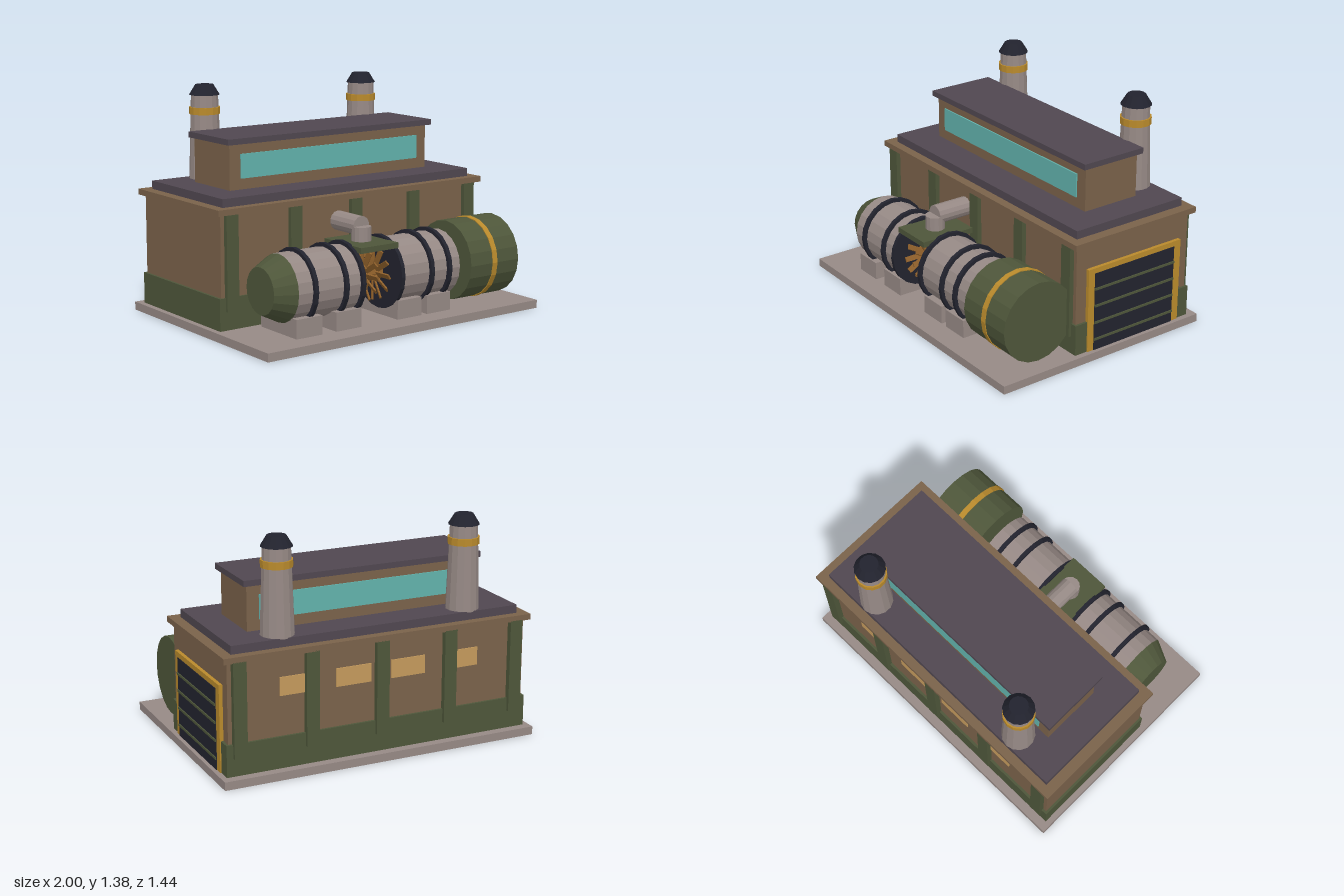
import * as THREE from 'three';

const mat = (name, color) => {
  const m = new THREE.MeshStandardMaterial({ color, flatShading: true });
  m.name = name;
  return m;
};

export function createModel() {
  const brick = mat('brick brown', 0x7a624a);
  const green = mat('olive green', 0x4e563a);
  const steel = mat('warm grey', 0x968985);
  const slate = mat('slate roof', 0x504750);
  const dark = mat('dark iron', 0x22232e);
  const gold = mat('safety gold', 0xb98a2c);
  const teal = mat('teal glass', 0x62b2ac);
  const amber = mat('amber glass', 0xc49a5c);
  const copper = mat('copper', 0x8e5f2a);

  const model = new THREE.Group();
  model.name = 'powerStation';
  const group = (name, parent = model) => {
    const g = new THREE.Group();
    g.name = name;
    parent.add(g);
    return g;
  };

  // Box given by its limits on each axis
  const box = (name, m, [x0, x1], [y0, y1], [z0, z1], parent = model) => {
    const mesh = new THREE.Mesh(new THREE.BoxGeometry(x1 - x0, y1 - y0, z1 - z0), m);
    mesh.position.set((x0 + x1) / 2, (y0 + y1) / 2, (z0 + z1) / 2);
    mesh.name = name;
    parent.add(mesh);
    return mesh;
  };

  // Upright frustum from y0 to y1
  const column = (name, m, r0, r1, y0, y1, x, z, sides, parent = model) => {
    const mesh = new THREE.Mesh(new THREE.CylinderGeometry(r1, r0, y1 - y0, sides), m);
    mesh.position.set(x, (y0 + y1) / 2, z);
    mesh.name = name;
    parent.add(mesh);
    return mesh;
  };

  // Frustum along x on the turbine axis, from x0 to x1
  const AXIS_Y = 0.31, AXIS_Z = 0.405;
  const barrel = (name, m, r0, r1, x0, x1, parent, sides = 20) => {
    const geo = new THREE.CylinderGeometry(r1, r0, x1 - x0, sides).rotateZ(-Math.PI / 2);
    const mesh = new THREE.Mesh(geo, m);
    mesh.position.set((x0 + x1) / 2, AXIS_Y, AXIS_Z);
    mesh.name = name;
    parent.add(mesh);
    return mesh;
  };

  // Ground slab and main hall
  box('baseSlab', steel, [-1, 1], [0, 0.05], [-0.72, 0.72]);
  const hall = group('hall');
  box('walls', brick, [-0.95, 0.95], [0.05, 0.73], [-0.65, 0.18], hall);
  box('plinth', green, [-0.965, 0.965], [0.05, 0.24], [-0.665, 0.19], hall);
  box('cornice', brick, [-0.98, 0.98], [0.72, 0.755], [-0.685, 0.21], hall);
  box('roof', slate, [-0.915, 0.915], [0.755, 0.805], [-0.63, 0.153], hall);
  for (const x of [-0.885, -0.4425, 0, 0.4425, 0.885]) {
    box('frontPilaster', green, [x - 0.04, x + 0.04], [0.16, 0.725], [0.175, 0.208], hall);
    box('backPilaster', green, [x - 0.04, x + 0.04], [0.16, 0.725], [-0.685, -0.645], hall);
  }
  for (const x of [-0.525, -0.175, 0.175, 0.525])
    box('backWindow', amber, [x - 0.11, x + 0.11], [0.48, 0.59], [-0.657, -0.649], hall);

  // Raised roof light
  const monitor = group('roofLight');
  box('roofLightWalls', brick, [-0.735, 0.735], [0.8, 1.08], [-0.43, -0.05], monitor);
  box('roofLightRoof', slate, [-0.76, 0.76], [1.075, 1.11], [-0.455, -0.022], monitor);
  box('frontGlass', teal, [-0.66, 0.66], [0.87, 1.015], [-0.051, -0.042], monitor);
  box('backGlass', teal, [-0.66, 0.66], [0.87, 1.015], [-0.438, -0.429], monitor);

  // Roller door on the +x wall
  const door = group('rollerDoor');
  box('doorFrame', gold, [0.94, 0.972], [0.05, 0.572], [-0.583, 0.107], door);
  box('doorPanel', dark, [0.965, 0.976], [0.05, 0.54], [-0.532, 0.063], door);
  for (const y of [0.12, 0.228, 0.335, 0.442])
    box('doorSlat', green, [0.972, 0.982], [y - 0.007, y + 0.007], [-0.532, 0.063], door);

  // Chimneys
  for (const x of [-0.595, 0.595]) {
    const chimney = group('chimney');
    column('stack', steel, 0.1, 0.082, 0.8, 1.32, x, -0.535, 14, chimney);
    column('stackBand', gold, 0.094, 0.094, 1.197, 1.24, x, -0.535, 14, chimney);
    column('stackCap', dark, 0.093, 0.055, 1.313, 1.375, x, -0.535, 14, chimney);
  }

  // Turbine vessels, end cone and generator drum
  const turbine = group('turbine');
  barrel('endCone', green, 0.138, 0.2, -0.835, -0.71, turbine);
  barrel('leftVessel', steel, 0.2, 0.2, -0.71, -0.265, turbine);
  barrel('rightVessel', steel, 0.2, 0.2, 0.02, 0.47, turbine);
  for (const x of [-0.6, -0.385, -0.265, 0.02, 0.245, 0.38])
    barrel('vesselRing', dark, 0.222, 0.222, x - 0.0125, x + 0.0125, turbine);
  barrel('generatorDrum', green, 0.245, 0.245, 0.522, 0.902, turbine);
  barrel('drumBand', gold, 0.25, 0.25, 0.692, 0.728, turbine);

  // Exposed rotor with three rows of pitched blades
  const rotor = group('rotor', turbine);
  barrel('rotorShaft', copper, 0.045, 0.045, -0.26, 0.015, rotor, 12);
  for (const x of [-0.205, -0.122, -0.04]) {
    for (let i = 0; i < 12; i++) {
      const blade = new THREE.Mesh(
        new THREE.BoxGeometry(0.01, 0.125, 0.032).rotateY(0.5).translate(0, 0.1, 0), copper);
      blade.position.set(x, AXIS_Y, AXIS_Z);
      blade.rotation.x = (i / 12) * Math.PI * 2;
      blade.name = 'rotorBlade';
      rotor.add(blade);
    }
  }
  box('rotorCover', green, [-0.258, 0.014], [0.478, 0.512], [0.228, 0.58], turbine);

  // Saddles under the vessels
  for (const x of [-0.622, -0.345, 0.102, 0.325])
    box('saddle', steel, [x - 0.09, x + 0.09], [0.05, 0.162], [0.23, 0.582], turbine);

  // Steam pipe from the cover to the hall
  const pipe = group('steamPipe');
  column('pipeRiser', steel, 0.059, 0.059, 0.505, 0.597, -0.122, 0.405, 14, pipe);
  const run = new THREE.Mesh(new THREE.CylinderGeometry(0.059, 0.059, 0.235, 14).rotateX(Math.PI / 2), steel);
  run.position.set(-0.122, 0.597, 0.2875);
  run.name = 'pipeRun';
  pipe.add(run);

  return model;
}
===============
__TASK DESCRIPTION__
What is needed is an exact copy of the lines from the start of the records through the line containing "const gold = mat('safety gold', 0xb98a2c);", with no pictures.

__RESPONSE AREA__
import * as THREE from 'three';

const mat = (name, color) => {
  const m = new THREE.MeshStandardMaterial({ color, flatShading: true });
  m.name = name;
  return m;
};

export function createModel() {
  const brick = mat('brick brown', 0x7a624a);
  const green = mat('olive green', 0x4e563a);
  const steel = mat('warm grey', 0x968985);
  const slate = mat('slate roof', 0x504750);
  const dark = mat('dark iron', 0x22232e);
  const gold = mat('safety gold', 0xb98a2c);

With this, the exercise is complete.